Mount Royal announces 22 new full-time faculty hires
Opportunities and challenges addressed at Academic Town Hall
Mount Royal University will be home to another 21 assistant professors and one permanent lab instructor in 2019. This further complements the 16 tenure-track hires who started at Mount Royal in the fall of 2018.
Provost and Vice-President, Academic Lesley Brown, PhD, was pleased to share the news at an end-of-semester update to the community.
“This is the largest single investment in new full-time faculty in the history of Mount Royal University,” Brown told attendees of the first-ever Academic Town Hall. “I am proud of this investment in our academic mission and I can’t wait to welcome these 22 exceptional educators to their new positions.”
While later revisiting a question from the floor, Brown clarified that data confirms it is the largest one-time hiring effort in the nearly 10-year history of the University. Though she also noted the transition to a university from a college required a significant investment.
Funding for the new recruits comes from the Possibilities Fund, which was created in the 2018/19 to 2020/21 budget approved by the Board of Governors in May 2018. The Possibilities Fund is made up of seed funding from President’s Executive Committee, as well as the continued re-investment through the centralization of vacant faculty positions.
In future years, the Possibilities Fund will be sustained through centralizing of faculty vacancies, which is standard practice at other universities.
“The composition of MRU’s faculty complement has long been a point of discussion at this institution,” said Brown. “I believe this is the most significant step we could take to address this longstanding challenge.”
The Academic Town Hall was an open opportunity to receive updates from Mount Royal’s chief academic officer and special guests. Brown was joined by Cordelia Snowdon, vice-president, Academic of the Students’ Association of Mount Royal University and Karim Dharamsi, PhD, chair of General Education.
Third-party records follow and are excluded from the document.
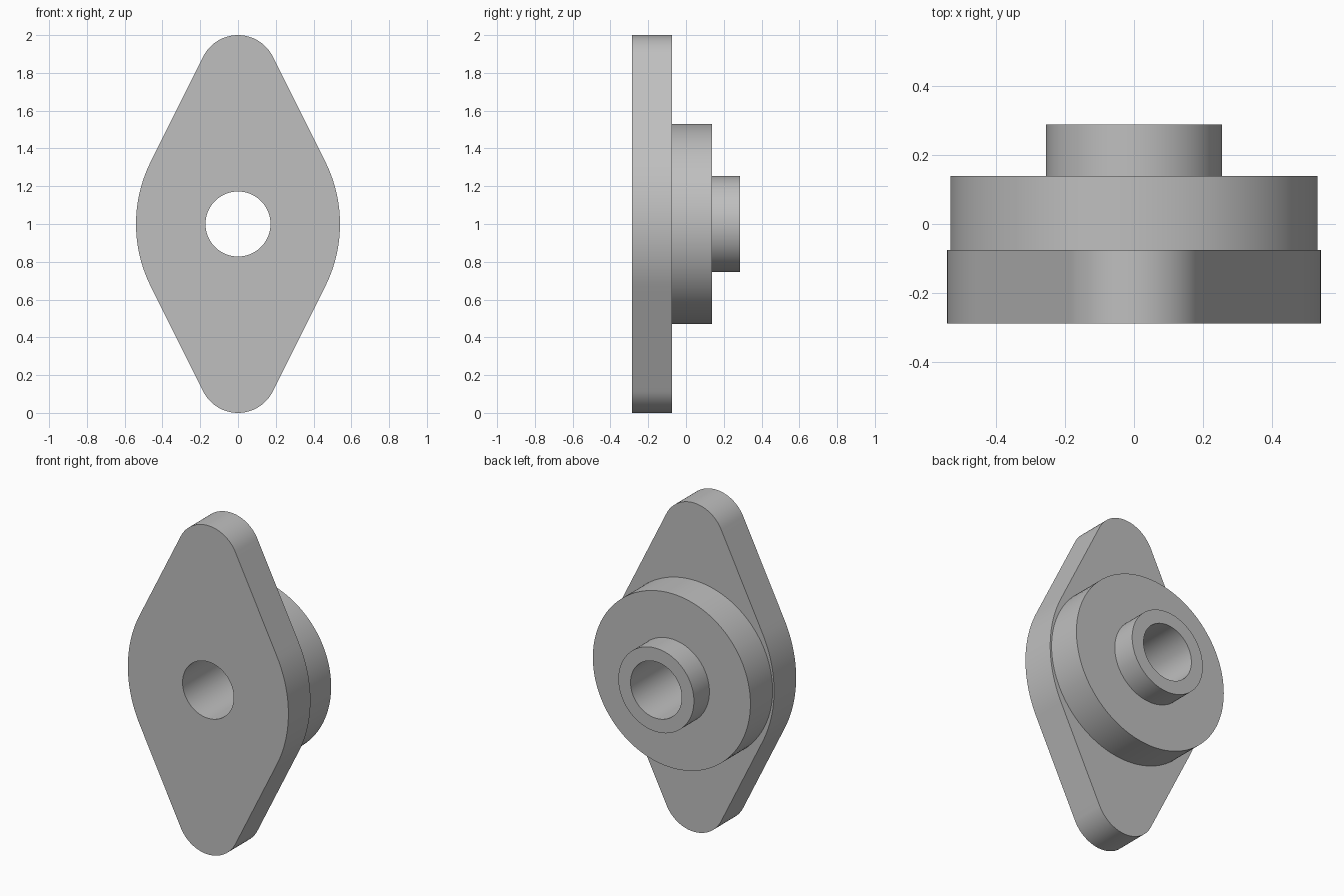
import bpy
import bmesh
from math import atan, atan2, cos, sin, pi
from mathutils import Vector

cube = bpy.data.objects.get("Cube")
if cube:
    bpy.data.objects.remove(cube, do_unlink=True)

# Main dimensions
HALF_WIDTH, HALF_HEIGHT = 0.54, 1.0
TIP_R, SIDE_R = 0.206, 0.737
BORE_R, BOSS_R, HUB_R = 0.172, 0.53, 0.254
FRONT, PLATE_BACK, BOSS_BACK, HUB_BACK = -0.287, -0.075, 0.138, 0.287
TANGENT = atan(0.5)


def arc(centre, radius, start, end, steps):
    angles = [start + (end - start) * i / steps for i in range(steps + 1)]
    return [Vector(centre) + radius * Vector((cos(a), sin(a))) for a in angles]


# Diamond plate outline: one quarter, then mirrored twice
side = arc((HALF_WIDTH - SIDE_R, 0), SIDE_R, 0, TANGENT, 14)
tip = arc((0, HALF_HEIGHT - TIP_R), TIP_R, TANGENT, pi / 2, 16)
straight = [side[-1].lerp(tip[0], i / 16) for i in range(1, 16)]
quarter = side + straight + tip
half = quarter + [Vector((-p.x, p.y)) for p in reversed(quarter[:-1])]
outline = half + [Vector((p.x, -p.y)) for p in reversed(half[1:-1])]


def circle(radius):
    angles = [atan2(p.y, p.x) for p in outline]
    return [radius * Vector((cos(a), sin(a))) for a in angles]


# Closed loft: front face, plate rim, boss, hub and through bore
bore, boss, hub = circle(BORE_R), circle(BOSS_R), circle(HUB_R)
sections = [
    (bore, FRONT), (outline, FRONT),
    (outline, PLATE_BACK), (boss, PLATE_BACK),
    (boss, BOSS_BACK), (hub, BOSS_BACK),
    (hub, HUB_BACK), (bore, HUB_BACK),
]
bm = bmesh.new()
rings = [[bm.verts.new((p.x, y, p.y + HALF_HEIGHT)) for p in ring]
         for ring, y in sections]
count = len(outline)
for k, ring in enumerate(rings):
    following = rings[(k + 1) % len(rings)]
    for i in range(count):
        j = (i + 1) % count
        bm.faces.new((ring[i], ring[j], following[j], following[i]))
bmesh.ops.recalc_face_normals(bm, faces=bm.faces)
mesh = bpy.data.meshes.new("flange_with_hub")
bm.to_mesh(mesh)
bm.free()

# Single grey material
grey = bpy.data.materials.new("grey metal")
grey.use_nodes = True
colour = (0.52, 0.52, 0.52, 1)
grey.diffuse_color = colour
grey.node_tree.nodes["Principled BSDF"].inputs["Base Color"].default_value = colour
mesh.materials.append(grey)

flange = bpy.data.objects.new("flange_with_hub", mesh)
bpy.context.collection.objects.link(flange)
bpy.ops.object.select_all(action='DESELECT')
flange.select_set(True)
bpy.context.view_layer.objects.active = flange
bpy.ops.object.shade_smooth_by_angle(angle=pi / 6)
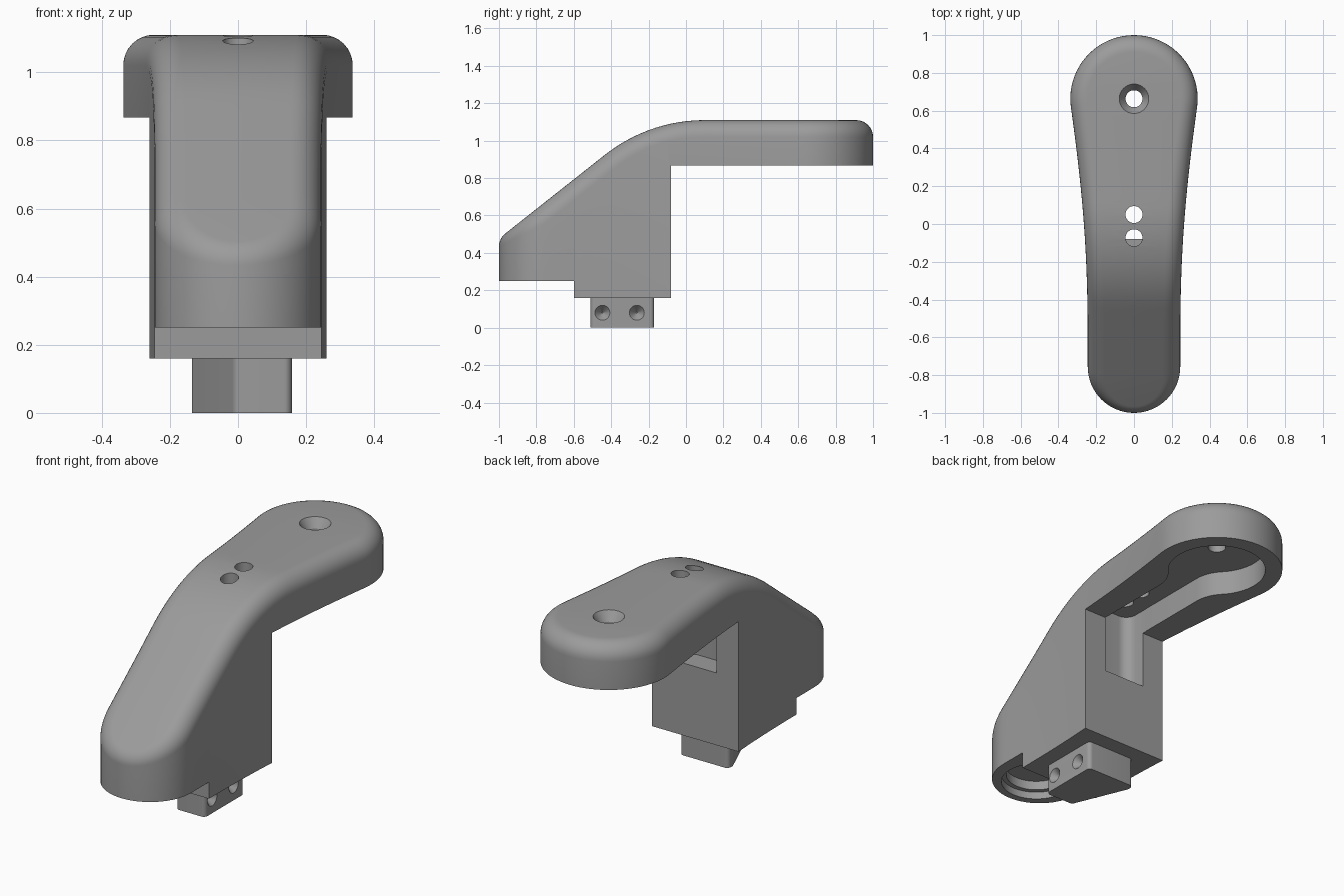
import bpy, bmesh, math
from mathutils import Vector

if "Cube" in bpy.data.objects:
    bpy.data.objects.remove(bpy.data.objects["Cube"])

grey = bpy.data.materials.new("plain grey")
grey.diffuse_color = (0.33, 0.33, 0.33, 1)
grey.use_nodes = True
grey.node_tree.nodes["Principled BSDF"].inputs["Base Color"].default_value = grey.diffuse_color
TOP, R = 1.11, 0.09            # arm top height, edge rounding


def make(name, bm):
    bmesh.ops.remove_doubles(bm, verts=bm.verts, dist=1e-5)
    bmesh.ops.recalc_face_normals(bm, faces=bm.faces)
    me = bpy.data.meshes.new(name)
    bm.to_mesh(me)
    bm.free()
    me.materials.append(grey)
    ob = bpy.data.objects.new(name, me)
    bpy.context.collection.objects.link(ob)
    return ob


def prism(name, pts, z0, z1):
    bm = bmesh.new()
    lo = [bm.verts.new((x, y, z0)) for x, y in pts]
    hi = [bm.verts.new((x, y, z1)) for x, y in pts]
    bm.faces.new(lo)
    bm.faces.new(hi)
    n = len(pts)
    for i in range(n):
        j = (i + 1) % n
        bm.faces.new((lo[i], lo[j], hi[j], hi[i]))
    return make(name, bm)


def box(name, x, y0, y1, z0, z1):
    return prism(name, [(-x, y0), (x, y0), (x, y1), (-x, y1)], z0, z1)


def arc(cx, cy, r, a0, a1, n):
    return [(cx + r * math.cos(math.radians(a0 + (a1 - a0) * i / n)),
             cy + r * math.sin(math.radians(a0 + (a1 - a0) * i / n))) for i in range(n + 1)]


def mirrored(half):
    return half + [(-x, y) for x, y in reversed(half) if x > 1e-5]


def rounded(pts, r, n=6):
    out = []
    for i, p in enumerate(pts):
        p, a, b = Vector(p), Vector(pts[i - 1]), Vector(pts[(i + 1) % len(pts)])
        u, v = (a - p).normalized(), (b - p).normalized()
        half = u.angle(v) / 2
        c = p + (u + v).normalized() * r / math.sin(half)
        s, e = p + u * r / math.tan(half) - c, p + v * r / math.tan(half) - c
        for k in range(n + 1):
            d = (s * (1 - k / n) + e * k / n).normalized()
            out.append(tuple(c + d * r))
    return out


def lathe(name, prof, loc, axis='Z', n=40):
    # turned cutter from (radius, height) pairs
    bm = bmesh.new()
    rings = []
    for r, h in prof:
        ring = []
        for i in range(n):
            a = 2 * math.pi * i / n
            c, s = r * math.cos(a), r * math.sin(a)
            ring.append(bm.verts.new(Vector(loc) + Vector((c, s, h) if axis == 'Z' else (h, c, s))))
        rings.append(ring)
    bm.faces.new(rings[0])
    bm.faces.new(rings[-1])
    for a, b in zip(rings, rings[1:]):
        for i in range(n):
            j = (i + 1) % n
            bm.faces.new((a[i], a[j], b[j], b[i]))
    return make(name, bm)


def cut(ob, cutters):
    for c in cutters:
        m = ob.modifiers.new("cut", 'BOOLEAN')
        m.operation, m.solver, m.object = 'DIFFERENCE', 'EXACT', c
    bpy.context.view_layer.update()
    me = bpy.data.meshes.new_from_object(ob.evaluated_get(bpy.context.evaluated_depsgraph_get()))
    ob.modifiers.clear()
    ob.data = me
    for c in cutters:
        bpy.data.objects.remove(c)
    bpy.ops.object.select_all(action='DESELECT')
    ob.select_set(True)
    bpy.context.view_layer.objects.active = ob
    bpy.ops.object.shade_smooth_by_angle(angle=math.radians(30))


# Side profile of the top: straight ramp, arc, level arm
BEND, YB = 0.86, 0.10
RAMP = math.atan(0.79)
Y0 = YB - BEND * math.sin(RAMP)


def top(y):
    """height and slope angle at y"""
    if y >= YB:
        return TOP, 0.0
    if y > Y0:
        a = math.asin((YB - y) / BEND)
        return TOP - BEND * (1 - math.cos(a)), a
    return TOP - BEND * (1 - math.cos(RAMP)) - (Y0 - y) * math.tan(RAMP), RAMP


# Plan outline, right half from front tip to back tip
half = arc(0, -0.755, 0.245, -90, 0, 16)
half += [(0.245, -0.755 + 0.155 * i / 5) for i in range(1, 5)]
P = [Vector(p) for p in ((0.245, -0.6), (0.245, -0.15), (0.271, 0.167), (0.3335, 0.615))]
for i in range(33):
    t = i / 32
    q = P[0] * (1 - t)**3 + P[1] * 3 * t * (1 - t)**2 + P[2] * 3 * t * t * (1 - t) + P[3] * t**3
    half.append(tuple(q))
half += arc(0, 0.663, 0.337, -8, 90, 20)[1:]
half[0], half[-1] = (0, -1), (0, 1)

# Body: walls, rolled edge and top, as stacked rings
STEPS = 8
levels = [[] for _ in range(STEPS + 2)]
for i, p in enumerate(half):
    d = Vector(half[min(i + 1, len(half) - 1)]) - Vector(half[max(i - 1, 0)])
    n = Vector((d.y, -d.x, 0)).normalized()
    if i == 0:
        n = Vector((0, -1, 0))
    if i == len(half) - 1:
        n = Vector((0, 1, 0))
    c = Vector((p[0], p[1], 0)) - n * R
    y = c.y
    for _ in range(8):
        y = c.y - R * math.sin(top(y)[1])
    z, a = top(y)
    c.z = z - R * math.cos(a)
    t = Vector((0, -math.sin(a), math.cos(a)))
    w = n.angle(t)
    levels[0].append(Vector((p[0], p[1], 0.16)))
    for k in range(STEPS + 1):
        f = k / STEPS
        levels[k + 1].append(c + R * (n * math.sin((1 - f) * w) + t * math.sin(f * w)) / math.sin(w))
bm = bmesh.new()
right = [[bm.verts.new(v) for v in lv] for lv in levels]
left = [[bm.verts.new((-v.x, v.y, v.z)) for v in lv] for lv in levels]
N = len(half)
for side in (right, left):
    for a, b in zip(side, side[1:]):
        for i in range(N - 1):
            bm.faces.new((a[i], a[i + 1], b[i + 1], b[i]))
for k in (0, -1):
    for i in range(N - 1):
        bm.faces.new((right[k][i], right[k][i + 1], left[k][i + 1], left[k][i]))
bmesh.ops.dissolve_degenerate(bm, edges=bm.edges, dist=1e-6)
body = make("bracket_body", bm)

# Keyhole pocket under the arm
f, rp, yp = 0.2, 0.25, 0.663
dy = math.sqrt((rp + f)**2 - (0.125 + f)**2)
ang = math.degrees(math.atan2(dy, 0.125 + f))
pocket = [(0.125, -0.1)] + arc(0.125 + f, yp - dy, f, 180, 180 - ang, 10)
pocket += arc(0, yp, rp, -ang, 90, 24)[1:-1] + [(0, yp + rp)]
slot = rounded([(-0.126, -0.2), (0.126, -0.2), (0.126, 0.0), (-0.126, 0.0)], 0.06)

cut(body, [
    box("under_arm", 0.6, -0.08, 1.2, 0.0, 0.867),
    box("under_nose", 0.6, -1.2, -0.6, 0.0, 0.25),
    prism("pocket", mirrored(pocket), 0.8, 1.0),
    prism("slot", slot, 0.553, 1.0),
    # countersunk hole and two plain holes
    lathe("screw_hole", [(0.045, -0.2), (0.045, -0.05), (0.078, 0.0), (0.078, 0.05)], (0, 0.663, TOP)),
    lathe("pin_hole_a", [(0.045, 0.9), (0.045, 1.3)], (0, 0.05, 0)),
    lathe("pin_hole_b", [(0.045, 0.9), (0.045, 1.3)], (0, -0.073, 0)),
    # stepped round recess under the nose
    lathe("nose_recess", [(0.18, 0.2), (0.18, 0.29), (0.155, 0.29), (0.155, 0.34)], (0, -0.782, 0)),
])

# Locating peg with two drilled dimples
peg = prism("locating_peg", rounded([(0.158, -0.51), (-0.01, -0.51), (-0.135, -0.21),
                                     (-0.135, -0.17), (0.158, -0.17)], 0.022), 0.0, 0.162)
cut(peg, [lathe("dimple", [(0.003, -0.045), (0.04, 0.0), (0.04, 0.05)], (0.158, y, 0.08), 'X', 28)
          for y in (-0.447, -0.263)])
“Town halls such as ours can be invitations to political liberty, to public freedom — it forces all who attend and those who present to recognize that the right to share in political power is not being surrendered — that we all owe to ourselves this duty,” said Dharamsi in his opening remarks.
The trio proceeded to run through a wide-ranging program that included updates on new program development, including new majors in the works for finance, supply chain management, international business, business economics, computer science, biology and philosophy.
A new proposal for a Bachelor of Social Work degree is currently under review by the Ministry of Advanced Education.
Shared were many stories of student successes, including a mention of Bachelor of Science ― Health Science student Stian French’s use of the Riddell Library and Learning Centre’s 3D printer to create his own 3D printer, which Brown described as a bit “cheeky,” but also extraordinary.
While sharing many stories of student success, Brown noted there are also students facing barriers.
In her role, Snowden speaks often with students having difficulties within the post-secondary system and has made academic accommodations a priority within her portfolio, noting they are a student’s right. Without an accommodation, she said, students will either withdraw from a class or try to get through without the necessary support.
“It’s really important that we find solutions,” Snowdon said, adding that she is pleased with how faculty members have responded to her bringing the issue forward. “I am looking forward to how we are going to address this.”
The Provost’s Office has engaged the expertise of Accessibility Services in responding to the challenges around academic accommodations.
Also on the agenda was a fast-paced mash-up — dubbed a “lightning round” — that spanned topics from the role of research at an undergraduate, teaching-focused university to student evaluations of teaching to open educational resources.
The town hall also provided a window into how Academic Affairs plans to meet its enrolment target of 10,675 full-load equivalent students in 2020/21. There has been an “extraordinary increase” in the number of degree students who are staying at Mount Royal, said Brown, citing an almost 10 per cent increase in persistence (a measure of retention) rates, according to Phil Warsaba, associate vice-president of Enrolment Management.
“I would suggest that is unheard of in the national context,” Brown said after the town hall. “For a mental image, that is the equivalent of filling the Bella Concert Hall with students who would have left our institution in the past.”
She attributed the increase in persistence to a deliberate effort to make high-demand courses available to students and reduce bottleneck courses. Brown also highlighted Mount Royal’s changing enrolment profile, with nearly 80 per cent of MRU students now putting down deeper roots in degree programs.
“I believe that more work is needed to create a culture of retention,” Brown continued. “That involves everyone — in both academic and non-academic portfolios.”
In her closing remarks, Brown toasted Vice-Provost and Associate Vice-President, Teaching and Learning Jim Zimmer, PhD, who recently announced he was headed back to the classroom after a dozen years in senior leadership roles.
Dec. 14, 2018